Map detailing the devasted areas of London following the 1666
I am very grateful
at MOTCO Enterprises Limited
both for his permission to reproduce the following images of
John Rocque's 1746 map of London, Westminster & Southwark
covering the period 1741-45, Richard Horwood's map of London in 1799
andforidentifying other relevant maps.
maps and others
are available from
the Motco website at www.motco.com.
We are so fortunate to have access to a map that was made exactly at the
moment when our family apparently first surfaced in London. Many of
those roads still survive, albeit changed beyond recognition save for
the distances between them. Firstly there is an image
of the entire map. Not all the segments are relevant to us, I've
included some just to show the size of London in
1745 and 1799 compared to the capital at the start of the 21st century.
Itseems unbelievable today that our
could have strolled through nearby fields when they were living in
Soho. There are some addresses that I haven't included because those
segments are on the edge and wouldn't have fitted into the screenpage.
In some instances the borders of each paneloverlaps its neighbour by a small
The John Rocque 1745 map is
followed by an identical table ofpanels, each of
which contains addresses directly associated with the early
Gauberts. The Horwood 1799 map is even more helpful to our family because it shows the house numbers.
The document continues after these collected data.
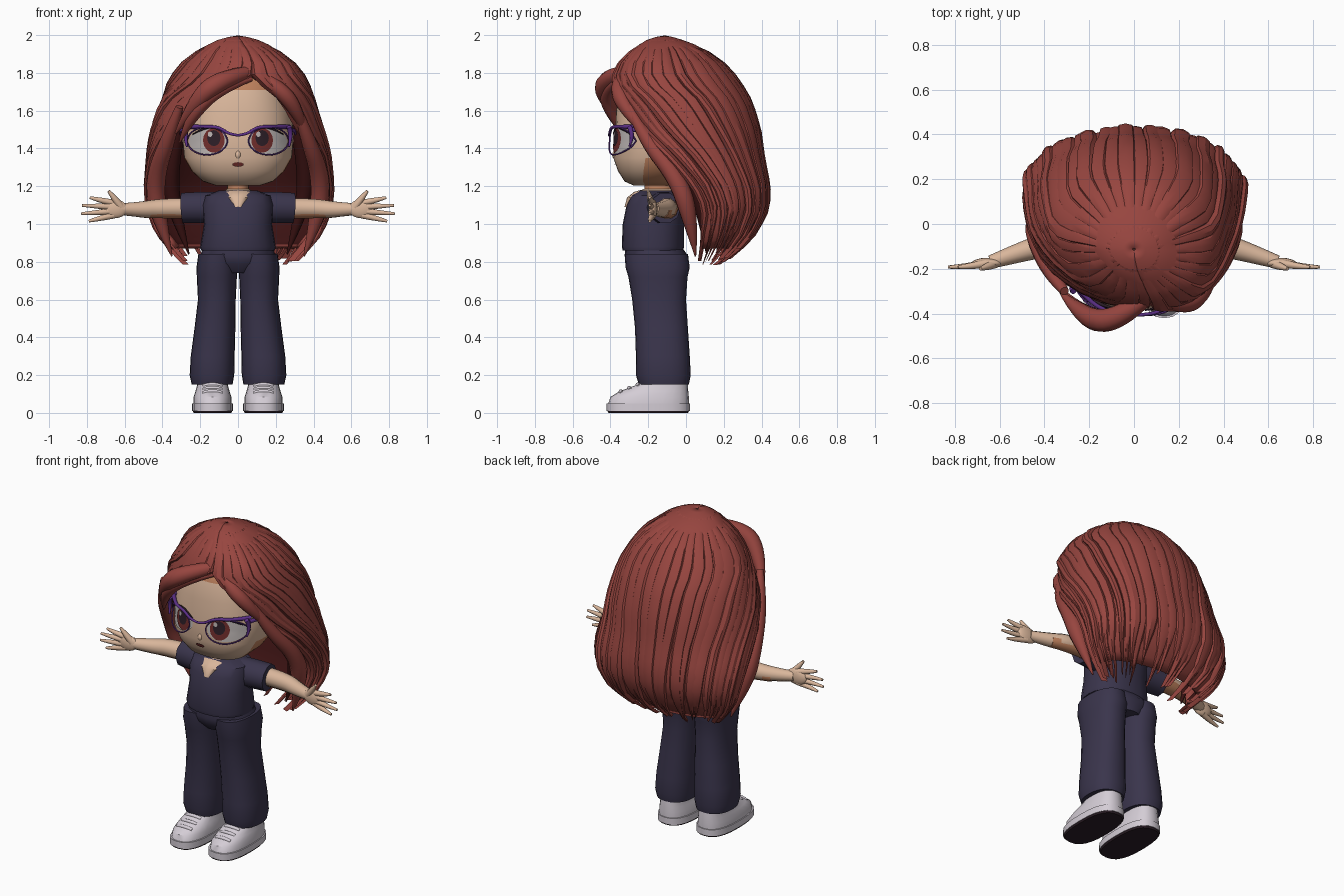
import bpy, bmesh, math, random

random.seed(4)
cube = bpy.data.objects.get("Cube")
if cube:
    bpy.data.objects.remove(cube, do_unlink=True)


def material(name, *rgb):
    m = bpy.data.materials.new(name)
    m.use_nodes = True
    m.diffuse_color = (*rgb, 1)
    m.node_tree.nodes["Principled BSDF"].inputs["Base Color"].default_value = (*rgb, 1)
    return m


HAIR = material("auburn_hair", .31, .06, .05)
LINING = material("dark_hair", .042, .006, .006)
SKIN = material("skin", .7, .47, .33)
WARM = material("warm_skin", .52, .22, .11)
CLOTH = material("navy_cloth", .042, .035, .072)
SHOE = material("pale_shoe", .66, .61, .67)
FRAME = material("purple_frame", .11, .03, .25)
WHITE = material("eye_white", .5, .46, .45)
IRIS = material("red_brown", .16, .026, .024)
DARK = material("near_black", .025, .013, .02)


def add_mesh(name, verts, faces, mats, fix=True, angle=40):
    me = bpy.data.meshes.new(name)
    me.from_pydata(verts, [], faces)
    if fix:
        bm = bmesh.new()
        bm.from_mesh(me)
        bmesh.ops.recalc_face_normals(bm, faces=bm.faces)
        bm.to_mesh(me)
        bm.free()
    for m in mats:
        me.materials.append(m)
    ob = bpy.data.objects.new(name, me)
    bpy.context.collection.objects.link(ob)
    bpy.ops.object.select_all(action="DESELECT")
    ob.select_set(True)
    bpy.context.view_layer.objects.active = ob
    bpy.ops.object.shade_smooth_by_angle(angle=math.radians(angle))
    return ob


def grid_faces(rows, cols, start=0, closed=False):
    span = cols if closed else cols - 1
    return [(start + r * cols + i, start + r * cols + (i + 1) % cols,
             start + (r + 1) * cols + (i + 1) % cols, start + (r + 1) * cols + i)
            for r in range(rows - 1) for i in range(span)]


def loft(name, rings, mats, n=24, side=1, power=2.3):
    """Stack rounded sections (z, half width, front y, back y, centre x)."""
    verts = []
    for z, rx, yf, yb, *cx in rings:
        for i in range(n):
            a = math.tau * i / n
            c, s = math.cos(a), math.sin(a)
            x = math.copysign(abs(c) ** (2 / power), c) * rx + (cx[0] if cx else 0)
            y = (yf + yb) / 2 + math.copysign(abs(s) ** (2 / power), s) * (yb - yf) / 2
            verts.append((side * x, y, z))
    faces = grid_faces(len(rings), n, closed=True)
    top = (len(rings) - 1) * n
    faces += [tuple(range(n)), tuple(range(top, top + n))]
    return add_mesh(name, verts, faces, mats)


def tube(name, pts, radii, mat, side=1):
    """Smooth tapered tube along a few points."""
    cu = bpy.data.curves.new(name, "CURVE")
    cu.dimensions = "3D"
    cu.bevel_depth, cu.bevel_resolution, cu.resolution_u = 1, 3, 6
    cu.use_fill_caps = True
    sp = cu.splines.new("NURBS")
    sp.points.add(len(pts) - 1)
    for p, (x, y, z), r in zip(sp.points, pts, radii):
        p.co, p.radius = (side * x, y, z, 1), r
    sp.order_u, sp.use_endpoint_u = 3, True
    cu.materials.append(mat)
    ob = bpy.data.objects.new(name, cu)
    bpy.context.collection.objects.link(ob)


def section(rings, z):
    """Interpolate a table of sections that runs upwards."""
    z = min(max(z, rings[0][0]), rings[-1][0])
    for a, b in zip(rings, rings[1:]):
        if z <= b[0]:
            t = (z - a[0]) / (b[0] - a[0])
            return [p + (q - p) * t for p, q in zip(a, b)]


# Head, with warmer skin behind the jaw and below the hairline
HEAD = [(1.205, .12, -.28, -.09), (1.225, .185, -.325, -.04), (1.28, .245, -.36, .04),
        (1.35, .285, -.385, .12), (1.46, .295, -.375, .18), (1.6, .285, -.37, .2),
        (1.71, .255, -.345, .185), (1.75, .24, -.33, .17), (1.86, .14, -.25, .1)]
head = loft("head", HEAD, [SKIN, WARM], n=48, power=2.4)
for p in head.data.polygons:
    if p.center.z > 1.71 or (p.center.z < 1.4 and p.center.y > -.22):
        p.material_index = 1


def on_face(x, z, off):
    _, rx, yf, yb = section(HEAD, z)
    k = max(0, 1 - min(1, abs(x) / rx) ** 2.4) ** (1 / 2.4)
    return (x, (yf + yb) / 2 - (yb - yf) / 2 * k - off, z)


def face_plate(name, x, z, rx, rz, off, mat, n=24):
    verts = [on_face(x + rx * t * math.cos(math.tau * i / n),
                     z + rz * t * math.sin(math.tau * i / n), off)
             for t in (.02, .4, .7, 1) for i in range(n)]
    faces = [(a, d, c, b) for a, b, c, d in grid_faces(4, n, closed=True)]
    add_mesh(name, verts, faces + [tuple(range(n))], [mat], fix=False)


# Eyes, glasses, nose and mouth
for s, word in ((1, "left"), (-1, "right")):
    face_plate(word + "_eye_white", s * .155, 1.438, .105, .069, .006, WHITE)
    face_plate(word + "_iris", s * .128, 1.443, .057, .065, .011, IRIS)
    face_plate(word + "_pupil", s * .128, 1.455, .035, .042, .015, DARK)
    face_plate(word + "_eye_glint", s * .128 - .02, 1.475, .012, .014, .018, WHITE)
    lash = [on_face(s * x, z, .012) for x, z in ((.05, 1.475), (.11, 1.515), (.18, 1.51), (.24, 1.475))]
    tube(word + "_lash", lash, (.003, .007, .007, .003), DARK)
    rim = [on_face(s * (.163 + .108 * math.cos(a)), 1.44 + .075 * math.sin(a), .03)
           for a in [math.tau * i / 16 for i in range(17)]]
    tube(word + "_rim", rim, [.004] * 17, FRAME)
    top = [on_face(s * x, z, .032) for x, z in ((0, 1.47), (.05, 1.475), (.1, 1.515), (.2, 1.515), (.27, 1.515))]
    tube(word + "_frame_top", top, (.007, .008, .008, .01, .013), FRAME)
    tube(word + "_frame_corner", [(.27, -.3, 1.515), (.285, -.275, 1.47), (.27, -.3, 1.41)], (.014, .013, .005), FRAME, s)
    tube(word + "_temple", [(.275, -.28, 1.5), (.305, -.2, 1.5), (.305, -.03, 1.47)],
         (.013, .009, .006), FRAME, s)
tube("nose", [on_face(0, 1.385, -.014), on_face(0, 1.365, .0), on_face(0, 1.35, -.014)],
     (.012, .018, .012), SKIN)
face_plate("mouth", 0, 1.315, .03, .012, .008, IRIS)

# Neck and tunic
neck = loft("neck", [(1.09, .035, -.326, -.1), (1.14, .085, -.312, -.06), (1.17, .09, -.275, -.06),
                     (1.185, .058, -.22, -.07), (1.26, .055, -.22, -.07)], [SKIN, WARM])
for p in neck.data.polygons:
    p.material_index = int(p.center.z > 1.185)
loft("tunic", [(.86, .195, -.335, -.015), (.88, .2, -.34, -.01), (1, .18, -.335, -.01),
               (1.1, .19, -.315, -.005), (1.15, .175, -.29, -.02), (1.178, .1, -.25, -.05)], [CLOTH])
loft("hips", [(.74, .09, -.27, .0), (.79, .17, -.315, .012), (.83, .2, -.325, .012), (.875, .185, -.32, -.02)], [CLOTH])

for s, word in ((1, "left"), (-1, "right")):
    # Arms and hands
    tube(word + "_sleeve", [(.12, -.125, 1.085), (.2, -.12, 1.09), (.295, -.11, 1.085)],
         (.088, .086, .083), CLOTH, s)
    arm = [(.24, -.1, 1.085), (.4, -.095, 1.085), (.52, -.13, 1.075), (.64, -.17, 1.08)]
    tube(word + "_arm", arm, (.055, .053, .043, .03), SKIN, s)
    tube(word + "_arm_underside", [(x, y + .004, z - .005) for x, y, z in arm[:3]], (.055, .053, .038), WARM, s)
    bpy.ops.mesh.primitive_uv_sphere_add(segments=16, ring_count=10, location=(s * .655, -.175, 1.08))
    palm = bpy.context.object
    palm.name, palm.scale = word + "_palm", (.07, .024, .05)
    palm.data.materials.append(SKIN)
    bpy.ops.object.shade_smooth_by_angle()
    for i, (x, z) in enumerate([(.785, 1.14), (.825, 1.098), (.83, 1.055), (.79, 1.015)]):
        root = 1.112 - i * .022
        tube(f"{word}_finger_{i + 1}", [(.66, -.175, root), (.73, -.19, (root + z) / 2), (x, -.192, z)],
             (.018, .016, .007), SKIN, s)
    tube(word + "_thumb", [(.62, -.175, 1.09), (.65, -.19, 1.13), (.685, -.2, 1.175)],
         (.022, .018, .008), SKIN, s)

    # Trousers
    loft(word + "_leg", [(.15, .108, -.25, .015, .137), (.2, .118, -.265, .025, .138), (.3, .116, -.265, .02, .134),
                         (.45, .108, -.27, .01, .122), (.6, .1, -.285, .0, .112), (.72, .106, -.305, .008, .112),
                         (.77, .108, -.32, .02, .112), (.84, .1, -.325, .01, .11)], [CLOTH], side=s)

    # Shoes
    loft(word + "_sole", [(0, .1, -.41, .01, .135), (.012, .106, -.418, .018, .135)], [DARK], side=s, power=2.6)
    loft(word + "_midsole", [(.01, .108, -.42, .02, .135), (.05, .108, -.42, .02, .135)],
         [SHOE], side=s, power=2.6)
    loft(word + "_shoe", [(.045, .102, -.413, .015, .135), (.085, .1, -.4, .015, .135), (.115, .09, -.35, .012, .135),
                          (.145, .082, -.27, .01, .135), (.175, .078, -.23, .005, .135)], [SHOE], side=s, power=2.5)
    for i in range(3):
        y, z = -.34 + i * .045, .117 + i * .018
        tube(f"{word}_lace_{i + 1}", [(.085, y, z - .012), (.135, y - .012, z + .006), (.185, y, z - .012)],
             (.01, .012, .01), SHOE, s)

# Hair sections: height, half width, front y, back y, opening angle from the back
SECTIONS = [(.78, .27, .03, .16, 112), (.84, .33, .0, .25, 112), (.95, .425, -.03, .355, 112),
            (1.08, .475, -.06, .42, 110), (1.2, .485, -.15, .425, 110), (1.35, .468, -.3, .395, 114),
            (1.5, .44, -.365, .375, 132), (1.65, .4, -.385, .33, 149), (1.77, .345, -.375, .26, 178),
            (1.87, .265, -.33, .17, 180), (1.94, .18, -.265, .075, 180), (1.975, .105, -.205, -.02, 180),
            (1.99, .05, -.16, -.07, 180), (1.997, .008, -.12, -.105, 180)]


def hair(v, z, off=0):
    """Point on the hair; v runs from the right parting round the back to the left."""
    _, rx, yf, yb, opening = section(SECTIONS, z)
    a = v * math.radians(opening)
    fade = min(1, max(0, (z - 1.5) / .25), (1.997 - z) / .12)
    shift = .08 * max(0, -math.cos(a)) * fade
    return ((rx + off) * math.sin(a) + shift,
            (yf + yb) / 2 + ((yb - yf) / 2 + off) * math.cos(a), z)


levels = [1.997, 1.99, 1.975] + [1.95 - i * (1.95 - .87) / 27 for i in range(28)]
cols = 49
shell = add_mesh("hair_shell", [hair(-1 + 2 * i / (cols - 1), z) for z in levels for i in range(cols)],
                 grid_faces(len(levels), cols), [HAIR, LINING], fix=False)
thick = shell.modifiers.new("thickness", "SOLIDIFY")
thick.thickness, thick.material_offset = .03, 1

# Overlapping pointed strands of uneven width swept over the shell
verts, faces = [], []
count, rows = 32, 20
for k in range(count):
    mid = -1 + (2 * k + 1) / count
    tip = random.uniform(.78, .88)
    lift = random.uniform(.012, .03)
    drift = random.uniform(-.05, .05)
    width = random.uniform(1.2, 2) / count
    start = len(verts)
    for r in range(rows):
        t = r / (rows - 1)
        z = 1.975 + (tip - 1.975) * t
        half = width * min(1, (1 - t) * 5 + .02)
        rise = min(1, t * 8 + .1)
        for w, h in ((-1, -.012), (-.6, lift * .8), (0, lift), (.6, lift * .7), (1, -.012)):
            v = max(-1.02, min(1.02, mid + drift * t * t + w * half))
            verts.append(hair(v, z, h * rise))
    faces += grid_faces(rows, 5, start)
add_mesh("hair_strands", verts, faces, [HAIR], fix=False, angle=28)

# Fringe and side locks
LOCKS = {
    "right_fringe": (-1, [(-.09, -.3, 1.81), (.05, -.42, 1.78), (.21, -.44, 1.68), (.33, -.3, 1.48)], (.03, .05, .055, .006)),
    "right_fringe_lower": (-1, [(-.07, -.34, 1.77), (.1, -.43, 1.72), (.24, -.4, 1.59), (.31, -.3, 1.43)], (.015, .035, .04, .004)),
    "left_fringe": (1, [(.09, -.31, 1.8), (.18, -.37, 1.75), (.31, -.33, 1.62), (.37, -.2, 1.45)], (.03, .04, .045, .006)),
}
for name, (s, pts, radii) in LOCKS.items():
    tube(name, pts, radii, HAIR, s)
for s, word in ((1, "left"), (-1, "right")):
    tube(word + "_side_lock", [(.31, -.3, 1.62), (.37, -.22, 1.45), (.44, -.05, 1.25), (.43, .02, 1.05), (.35, .05, .83)],
         (.02, .04, .05, .05, .004), HAIR, s)
    tube(word + "_inner_lock", [(.31, -.06, 1.5), (.36, .02, 1.3), (.35, .09, 1.1), (.26, .11, .84)],
         (.03, .045, .045, .004), LINING, s)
any panel belowto enlarge the image
|| Tash Str
Buildings, Bateman Str;
Court, Drury Lane
Place (area of)
Fetter Lane (part),
Fleet Str (part)
Berwick Street is described by Strype in 1720 as a 'pretty handsome street, with new built houses and inhabited by.the French, where they have a church.' The Church mentioned would have been the Ancienne Patente of Soho - from Beeman in his 'Notes on French Churches in London' (Hug. Soc. Proc.,vol. viii, p. 42).
Richard Horwood's Map of London in 1799
any panel below to enlarge the image
Edward Stanford's Map of London 1862
6, Serles Place, Lincolns Inn - one of the earliest Gaubert addresses. The home of Peter and Edward Gaubert during the period 1774-1829
Ann Gaubert (daughter of John & Mary Gaubert, born in Ormond Street, baptised on the 10th April 1708 at St Andrews church in Holborn) and her family would have known the streets depicted below in sections of Johann Baptist Homann's map of 1705
1720 Map of Holborn Parish showing Great Shire Lane
which is North from Temple Bar to Carey Street, the south-eastern corner only being in Farringdon Ward Without, the remaining portion lying outside the City boundary (Elmes, 1831).
Other names : "Sheere Lane" (O. and M. 1677). "Shyre Lane" (S. 375). "Shear Lane or Shire Lane" (Strype, ed. 1720). "Lower Serle's Place and Searle's Place (O.S. 1848-51).
So called because it divideth the Cittie from the Shire (S. 375).
Named Serle's Place after Henry Serle, whose arms are over Carey Street Gateway.
From: 'Great Prescott Street - Great Swan Alley', A Dictionary of London (1918). URL: http://www.british-history.ac.uk/report.aspx?compid=63151 Date accessed: 03 October 2013.
1770 Map of St James
The above map shows Norwood Place, off Bedford Place, in what is now Kensington Church Street, London. Alfred, son of Edward, gentleman & Elizabeth (nee Robinson) was born at No. 1 Norwood Place on the 8th January 1841. Edward's sister Marian was also born there on the 21st May 1843.
This is a Homann map of western Holborn in 1736, the London that our earliest family would recognise
This is a Homann map of eastern Holborn in 1736